**YOUR TASK:**
When you write the records again, keep every line exactly as it was.

[Dataset entries]
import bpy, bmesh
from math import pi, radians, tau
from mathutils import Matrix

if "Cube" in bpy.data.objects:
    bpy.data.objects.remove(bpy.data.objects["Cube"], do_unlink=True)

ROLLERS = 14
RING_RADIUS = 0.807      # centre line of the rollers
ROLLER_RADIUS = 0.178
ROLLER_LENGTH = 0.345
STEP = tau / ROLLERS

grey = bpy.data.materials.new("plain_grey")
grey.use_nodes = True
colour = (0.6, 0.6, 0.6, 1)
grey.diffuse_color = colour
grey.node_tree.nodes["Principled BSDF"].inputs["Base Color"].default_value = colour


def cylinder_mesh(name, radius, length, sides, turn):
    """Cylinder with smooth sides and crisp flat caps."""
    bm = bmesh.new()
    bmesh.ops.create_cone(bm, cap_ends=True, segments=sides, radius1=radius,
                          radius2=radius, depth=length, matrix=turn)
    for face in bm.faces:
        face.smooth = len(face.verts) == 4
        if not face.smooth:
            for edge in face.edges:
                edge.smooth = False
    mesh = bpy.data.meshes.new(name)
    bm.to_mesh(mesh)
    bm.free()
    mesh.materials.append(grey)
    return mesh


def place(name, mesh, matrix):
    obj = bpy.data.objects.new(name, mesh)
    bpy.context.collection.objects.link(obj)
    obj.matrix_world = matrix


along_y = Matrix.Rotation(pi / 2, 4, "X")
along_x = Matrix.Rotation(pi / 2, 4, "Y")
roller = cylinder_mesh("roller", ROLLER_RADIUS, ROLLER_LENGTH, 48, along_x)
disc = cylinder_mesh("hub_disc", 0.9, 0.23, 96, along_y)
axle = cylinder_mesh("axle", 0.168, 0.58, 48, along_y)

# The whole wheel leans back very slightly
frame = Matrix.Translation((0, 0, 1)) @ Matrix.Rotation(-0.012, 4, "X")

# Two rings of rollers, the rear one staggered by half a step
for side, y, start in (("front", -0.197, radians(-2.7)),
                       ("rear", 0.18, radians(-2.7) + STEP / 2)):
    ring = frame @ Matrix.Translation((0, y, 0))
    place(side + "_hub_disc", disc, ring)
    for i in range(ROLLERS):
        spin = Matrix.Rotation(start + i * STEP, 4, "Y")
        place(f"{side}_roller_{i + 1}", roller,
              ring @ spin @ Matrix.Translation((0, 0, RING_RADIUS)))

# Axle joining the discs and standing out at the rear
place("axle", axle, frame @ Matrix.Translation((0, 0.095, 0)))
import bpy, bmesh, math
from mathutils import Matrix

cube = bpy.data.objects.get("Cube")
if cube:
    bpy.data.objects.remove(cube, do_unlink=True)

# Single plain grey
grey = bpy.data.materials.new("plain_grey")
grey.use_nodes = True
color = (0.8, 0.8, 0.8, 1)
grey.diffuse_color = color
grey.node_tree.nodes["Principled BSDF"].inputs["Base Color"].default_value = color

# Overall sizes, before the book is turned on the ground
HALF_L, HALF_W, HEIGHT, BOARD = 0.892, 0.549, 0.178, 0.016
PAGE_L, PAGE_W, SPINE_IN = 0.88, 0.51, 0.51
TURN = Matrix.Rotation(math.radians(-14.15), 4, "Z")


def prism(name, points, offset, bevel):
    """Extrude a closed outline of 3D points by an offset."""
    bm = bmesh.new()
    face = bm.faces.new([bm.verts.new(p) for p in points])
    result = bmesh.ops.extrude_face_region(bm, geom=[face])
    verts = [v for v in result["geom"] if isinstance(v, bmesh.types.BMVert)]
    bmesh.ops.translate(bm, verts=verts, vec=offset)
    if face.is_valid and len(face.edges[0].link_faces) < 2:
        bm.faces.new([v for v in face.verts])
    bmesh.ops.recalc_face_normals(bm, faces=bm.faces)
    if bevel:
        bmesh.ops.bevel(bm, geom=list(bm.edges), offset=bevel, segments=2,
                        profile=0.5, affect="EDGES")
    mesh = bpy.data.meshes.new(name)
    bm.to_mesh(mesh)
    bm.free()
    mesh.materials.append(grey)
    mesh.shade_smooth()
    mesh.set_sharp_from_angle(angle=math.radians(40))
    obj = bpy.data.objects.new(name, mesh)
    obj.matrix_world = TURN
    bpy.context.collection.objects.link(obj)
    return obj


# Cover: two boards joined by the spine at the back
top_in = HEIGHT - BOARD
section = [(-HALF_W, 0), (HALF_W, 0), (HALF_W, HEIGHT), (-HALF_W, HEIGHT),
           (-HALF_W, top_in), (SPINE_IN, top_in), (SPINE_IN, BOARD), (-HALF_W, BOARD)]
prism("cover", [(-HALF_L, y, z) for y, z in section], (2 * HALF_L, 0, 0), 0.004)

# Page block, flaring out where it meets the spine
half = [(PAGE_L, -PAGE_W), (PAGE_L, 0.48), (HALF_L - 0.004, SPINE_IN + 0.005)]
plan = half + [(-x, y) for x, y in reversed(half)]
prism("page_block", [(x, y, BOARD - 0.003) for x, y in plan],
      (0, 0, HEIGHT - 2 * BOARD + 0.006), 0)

**EXERCISE RESULT:**
import bpy, bmesh
from math import pi, radians, tau
from mathutils import Matrix

if "Cube" in bpy.data.objects:
    bpy.data.objects.remove(bpy.data.objects["Cube"], do_unlink=True)

ROLLERS = 14
RING_RADIUS = 0.807      # centre line of the rollers
ROLLER_RADIUS = 0.178
ROLLER_LENGTH = 0.345
STEP = tau / ROLLERS

grey = bpy.data.materials.new("plain_grey")
grey.use_nodes = True
colour = (0.6, 0.6, 0.6, 1)
grey.diffuse_color = colour
grey.node_tree.nodes["Principled BSDF"].inputs["Base Color"].default_value = colour


def cylinder_mesh(name, radius, length, sides, turn):
    """Cylinder with smooth sides and crisp flat caps."""
    bm = bmesh.new()
    bmesh.ops.create_cone(bm, cap_ends=True, segments=sides, radius1=radius,
                          radius2=radius, depth=length, matrix=turn)
    for face in bm.faces:
        face.smooth = len(face.verts) == 4
        if not face.smooth:
            for edge in face.edges:
                edge.smooth = False
    mesh = bpy.data.meshes.new(name)
    bm.to_mesh(mesh)
    bm.free()
    mesh.materials.append(grey)
    return mesh


def place(name, mesh, matrix):
    obj = bpy.data.objects.new(name, mesh)
    bpy.context.collection.objects.link(obj)
    obj.matrix_world = matrix


along_y = Matrix.Rotation(pi / 2, 4, "X")
along_x = Matrix.Rotation(pi / 2, 4, "Y")
roller = cylinder_mesh("roller", ROLLER_RADIUS, ROLLER_LENGTH, 48, along_x)
disc = cylinder_mesh("hub_disc", 0.9, 0.23, 96, along_y)
axle = cylinder_mesh("axle", 0.168, 0.58, 48, along_y)

# The whole wheel leans back very slightly
frame = Matrix.Translation((0, 0, 1)) @ Matrix.Rotation(-0.012, 4, "X")

# Two rings of rollers, the rear one staggered by half a step
for side, y, start in (("front", -0.197, radians(-2.7)),
                       ("rear", 0.18, radians(-2.7) + STEP / 2)):
    ring = frame @ Matrix.Translation((0, y, 0))
    place(side + "_hub_disc", disc, ring)
    for i in range(ROLLERS):
        spin = Matrix.Rotation(start + i * STEP, 4, "Y")
        place(f"{side}_roller_{i + 1}", roller,
              ring @ spin @ Matrix.Translation((0, 0, RING_RADIUS)))

# Axle joining the discs and standing out at the rear
place("axle", axle, frame @ Matrix.Translation((0, 0.095, 0)))
import bpy, bmesh, math
from mathutils import Matrix

cube = bpy.data.objects.get("Cube")
if cube:
    bpy.data.objects.remove(cube, do_unlink=True)

# Single plain grey
grey = bpy.data.materials.new("plain_grey")
grey.use_nodes = True
color = (0.8, 0.8, 0.8, 1)
grey.diffuse_color = color
grey.node_tree.nodes["Principled BSDF"].inputs["Base Color"].default_value = color

# Overall sizes, before the book is turned on the ground
HALF_L, HALF_W, HEIGHT, BOARD = 0.892, 0.549, 0.178, 0.016
PAGE_L, PAGE_W, SPINE_IN = 0.88, 0.51, 0.51
TURN = Matrix.Rotation(math.radians(-14.15), 4, "Z")


def prism(name, points, offset, bevel):
    """Extrude a closed outline of 3D points by an offset."""
    bm = bmesh.new()
    face = bm.faces.new([bm.verts.new(p) for p in points])
    result = bmesh.ops.extrude_face_region(bm, geom=[face])
    verts = [v for v in result["geom"] if isinstance(v, bmesh.types.BMVert)]
    bmesh.ops.translate(bm, verts=verts, vec=offset)
    if face.is_valid and len(face.edges[0].link_faces) < 2:
        bm.faces.new([v for v in face.verts])
    bmesh.ops.recalc_face_normals(bm, faces=bm.faces)
    if bevel:
        bmesh.ops.bevel(bm, geom=list(bm.edges), offset=bevel, segments=2,
                        profile=0.5, affect="EDGES")
    mesh = bpy.data.meshes.new(name)
    bm.to_mesh(mesh)
    bm.free()
    mesh.materials.append(grey)
    mesh.shade_smooth()
    mesh.set_sharp_from_angle(angle=math.radians(40))
    obj = bpy.data.objects.new(name, mesh)
    obj.matrix_world = TURN
    bpy.context.collection.objects.link(obj)
    return obj


# Cover: two boards joined by the spine at the back
top_in = HEIGHT - BOARD
section = [(-HALF_W, 0), (HALF_W, 0), (HALF_W, HEIGHT), (-HALF_W, HEIGHT),
           (-HALF_W, top_in), (SPINE_IN, top_in), (SPINE_IN, BOARD), (-HALF_W, BOARD)]
prism("cover", [(-HALF_L, y, z) for y, z in section], (2 * HALF_L, 0, 0), 0.004)

# Page block, flaring out where it meets the spine
half = [(PAGE_L, -PAGE_W), (PAGE_L, 0.48), (HALF_L - 0.004, SPINE_IN + 0.005)]
plan = half + [(-x, y) for x, y in reversed(half)]
prism("page_block", [(x, y, BOARD - 0.003) for x, y in plan],
      (0, 0, HEIGHT - 2 * BOARD + 0.006), 0)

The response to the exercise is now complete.